→ **What to produce**:
Everything in the entries below must be reproduced exactly, except the images.

****************

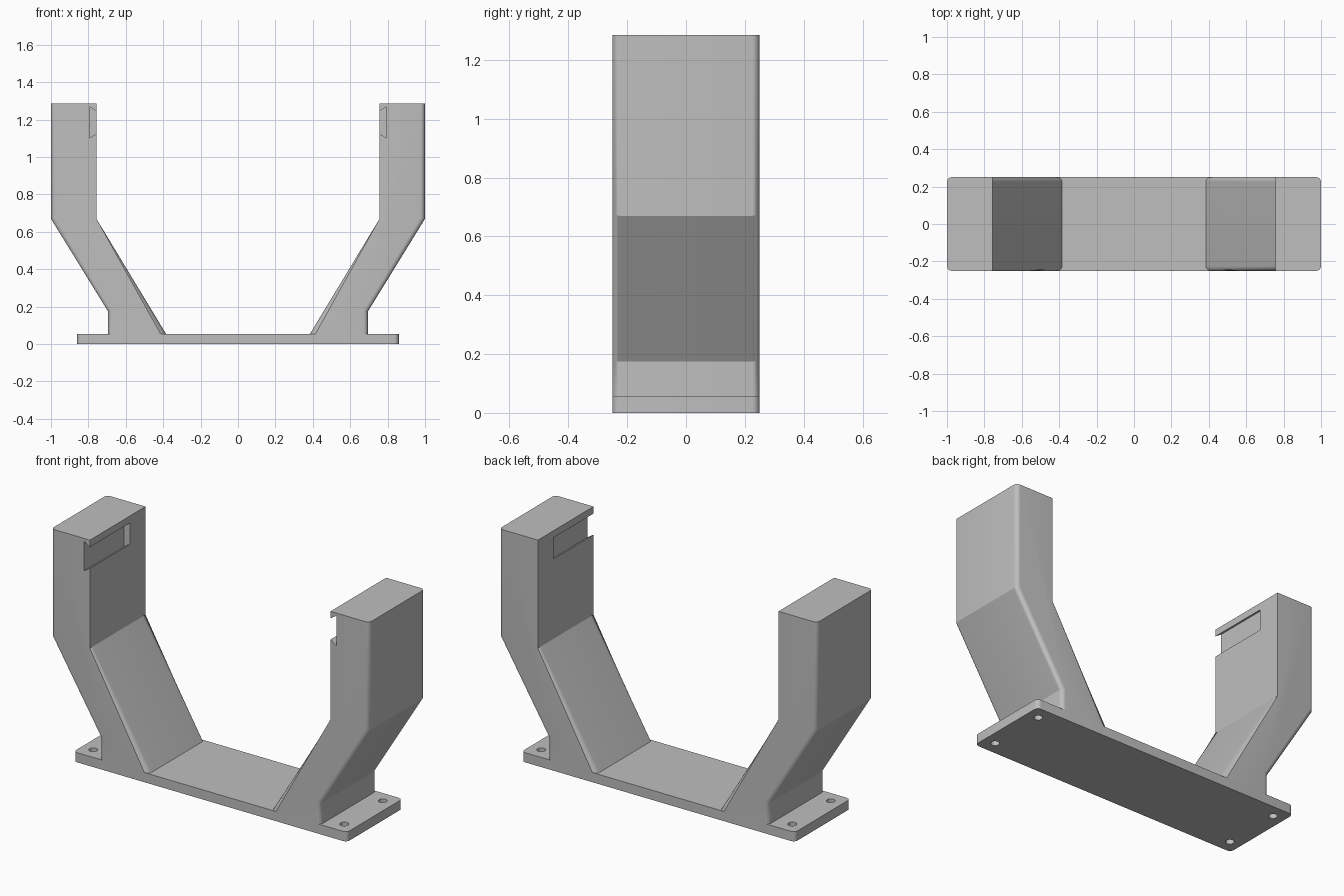
import bpy
import bmesh
import math
from mathutils import Vector

if "Cube" in bpy.data.objects:
    bpy.data.objects.remove(bpy.data.objects["Cube"], do_unlink=True)

HALF_DEPTH = 0.25
FILLET = 0.025
PLATE_TOP = 0.055

# Single grey material
grey = bpy.data.materials.new("plain grey")
grey.use_nodes = True
GREY_RGBA = (0.52, 0.52, 0.52, 1)
grey.diffuse_color = GREY_RGBA
grey.node_tree.nodes["Principled BSDF"].inputs["Base Color"].default_value = GREY_RGBA


def add_object(name, bm):
    bmesh.ops.recalc_face_normals(bm, faces=bm.faces)
    mesh = bpy.data.meshes.new(name)
    bm.to_mesh(mesh)
    bm.free()
    mesh.materials.append(grey)
    obj = bpy.data.objects.new(name, mesh)
    bpy.context.collection.objects.link(obj)
    return obj


def extrude_profile(points, start, end):
    """Solid from an outline; start and end are offset vectors for its two caps."""
    bm = bmesh.new()
    face = bm.faces.new([bm.verts.new(Vector(p) + start) for p in points])
    result = bmesh.ops.extrude_face_region(bm, geom=[face], use_keep_orig=True)
    moved = [g for g in result["geom"] if isinstance(g, bmesh.types.BMVert)]
    bmesh.ops.translate(bm, verts=moved, vec=end - start)
    return bm


def fillet(bm, edges):
    bmesh.ops.bevel(bm, geom=edges, offset=FILLET, offset_type='OFFSET',
                    segments=6, profile=0.5, affect='EDGES')


def select_only(obj):
    bpy.ops.object.select_all(action='DESELECT')
    obj.select_set(True)
    bpy.context.view_layer.objects.active = obj


def cut(obj, cutter):
    mod = obj.modifiers.new("cut", 'BOOLEAN')
    mod.operation = 'DIFFERENCE'
    mod.solver = 'EXACT'
    mod.object = cutter
    cutter.hide_render = True
    select_only(obj)
    bpy.ops.object.modifier_apply(modifier=mod.name)
    bpy.data.objects.remove(cutter, do_unlink=True)


def smooth(obj):
    select_only(obj)
    bpy.ops.object.shade_smooth_by_angle(angle=math.radians(25))


# Base plate with rounded corners
half_len = 0.86
corners = [(sx * half_len, sy * HALF_DEPTH, 0)
           for sx, sy in ((-1, -1), (1, -1), (1, 1), (-1, 1))]
bm = extrude_profile(corners, Vector((0, 0, 0)), Vector((0, 0, PLATE_TOP)))
fillet(bm, [e for e in bm.edges
            if abs(e.verts[0].co.z - e.verts[1].co.z) > 0.01])
base_plate = add_object("base_plate", bm)

# Four screw holes through the plate
for sx in (-1, 1):
    for sy in (-1, 1):
        bm = bmesh.new()
        bmesh.ops.create_cone(bm, cap_ends=True, segments=32,
                              radius1=0.023, radius2=0.023, depth=0.3)
        bmesh.ops.translate(bm, verts=bm.verts, vec=(sx * 0.79, sy * 0.173, 0))
        cut(base_plate, add_object("hole_cutter", bm))
smooth(base_plate)

# Arm outline: outer side going down, then inner side going up
ARM = [(1, 1.285), (1, 0.67), (0.695, 0.175), (0.695, PLATE_TOP),
       (0.385, PLATE_TOP), (0.757, 0.67), (0.757, 1.285)]
# Dovetail slot outline, wider at its floor than at its mouth
SLOT = [(0.719, 1.15), (0.795, 1.10), (0.795, 1.27), (0.719, 1.22)]


def side_outline(points, side):
    return [(side * x, 0, z) for x, z in points]


def is_rounded(edge):
    """Outer edges and the inner slope are rounded; level edges and the inner upright are not."""
    a, b = (v.co for v in edge.verts)
    if abs(a.z - b.z) < 0.01:
        return False
    inner_upright = max(abs(abs(p.x) - 0.757) for p in (a, b)) < 0.01
    return not inner_upright


for name, side in (("left_arm", 1), ("right_arm", -1)):
    bm = extrude_profile(side_outline(ARM, side),
                         Vector((0, -HALF_DEPTH, 0)), Vector((0, HALF_DEPTH, 0)))
    fillet(bm, [e for e in bm.edges if is_rounded(e)])
    arm = add_object(name, bm)
    # Slot is open at the front and stops short of the back
    bm = extrude_profile(side_outline(SLOT, side),
                         Vector((0, -0.3, 0)), Vector((0, 0.11, 0)))
    cut(arm, add_object("slot_cutter", bm))
    smooth(arm)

****************

→ **Exercise result**:
import bpy
import bmesh
import math
from mathutils import Vector

if "Cube" in bpy.data.objects:
    bpy.data.objects.remove(bpy.data.objects["Cube"], do_unlink=True)

HALF_DEPTH = 0.25
FILLET = 0.025
PLATE_TOP = 0.055

# Single grey material
grey = bpy.data.materials.new("plain grey")
grey.use_nodes = True
GREY_RGBA = (0.52, 0.52, 0.52, 1)
grey.diffuse_color = GREY_RGBA
grey.node_tree.nodes["Principled BSDF"].inputs["Base Color"].default_value = GREY_RGBA


def add_object(name, bm):
    bmesh.ops.recalc_face_normals(bm, faces=bm.faces)
    mesh = bpy.data.meshes.new(name)
    bm.to_mesh(mesh)
    bm.free()
    mesh.materials.append(grey)
    obj = bpy.data.objects.new(name, mesh)
    bpy.context.collection.objects.link(obj)
    return obj


def extrude_profile(points, start, end):
    """Solid from an outline; start and end are offset vectors for its two caps."""
    bm = bmesh.new()
    face = bm.faces.new([bm.verts.new(Vector(p) + start) for p in points])
    result = bmesh.ops.extrude_face_region(bm, geom=[face], use_keep_orig=True)
    moved = [g for g in result["geom"] if isinstance(g, bmesh.types.BMVert)]
    bmesh.ops.translate(bm, verts=moved, vec=end - start)
    return bm


def fillet(bm, edges):
    bmesh.ops.bevel(bm, geom=edges, offset=FILLET, offset_type='OFFSET',
                    segments=6, profile=0.5, affect='EDGES')


def select_only(obj):
    bpy.ops.object.select_all(action='DESELECT')
    obj.select_set(True)
    bpy.context.view_layer.objects.active = obj


def cut(obj, cutter):
    mod = obj.modifiers.new("cut", 'BOOLEAN')
    mod.operation = 'DIFFERENCE'
    mod.solver = 'EXACT'
    mod.object = cutter
    cutter.hide_render = True
    select_only(obj)
    bpy.ops.object.modifier_apply(modifier=mod.name)
    bpy.data.objects.remove(cutter, do_unlink=True)


def smooth(obj):
    select_only(obj)
    bpy.ops.object.shade_smooth_by_angle(angle=math.radians(25))


# Base plate with rounded corners
half_len = 0.86
corners = [(sx * half_len, sy * HALF_DEPTH, 0)
           for sx, sy in ((-1, -1), (1, -1), (1, 1), (-1, 1))]
bm = extrude_profile(corners, Vector((0, 0, 0)), Vector((0, 0, PLATE_TOP)))
fillet(bm, [e for e in bm.edges
            if abs(e.verts[0].co.z - e.verts[1].co.z) > 0.01])
base_plate = add_object("base_plate", bm)

# Four screw holes through the plate
for sx in (-1, 1):
    for sy in (-1, 1):
        bm = bmesh.new()
        bmesh.ops.create_cone(bm, cap_ends=True, segments=32,
                              radius1=0.023, radius2=0.023, depth=0.3)
        bmesh.ops.translate(bm, verts=bm.verts, vec=(sx * 0.79, sy * 0.173, 0))
        cut(base_plate, add_object("hole_cutter", bm))
smooth(base_plate)

# Arm outline: outer side going down, then inner side going up
ARM = [(1, 1.285), (1, 0.67), (0.695, 0.175), (0.695, PLATE_TOP),
       (0.385, PLATE_TOP), (0.757, 0.67), (0.757, 1.285)]
# Dovetail slot outline, wider at its floor than at its mouth
SLOT = [(0.719, 1.15), (0.795, 1.10), (0.795, 1.27), (0.719, 1.22)]


def side_outline(points, side):
    return [(side * x, 0, z) for x, z in points]


def is_rounded(edge):
    """Outer edges and the inner slope are rounded; level edges and the inner upright are not."""
    a, b = (v.co for v in edge.verts)
    if abs(a.z - b.z) < 0.01:
        return False
    inner_upright = max(abs(abs(p.x) - 0.757) for p in (a, b)) < 0.01
    return not inner_upright


for name, side in (("left_arm", 1), ("right_arm", -1)):
    bm = extrude_profile(side_outline(ARM, side),
                         Vector((0, -HALF_DEPTH, 0)), Vector((0, HALF_DEPTH, 0)))
    fillet(bm, [e for e in bm.edges if is_rounded(e)])
    arm = add_object(name, bm)
    # Slot is open at the front and stops short of the back
    bm = extrude_profile(side_outline(SLOT, side),
                         Vector((0, -0.3, 0)), Vector((0, 0.11, 0)))
    cut(arm, add_object("slot_cutter", bm))
    smooth(arm)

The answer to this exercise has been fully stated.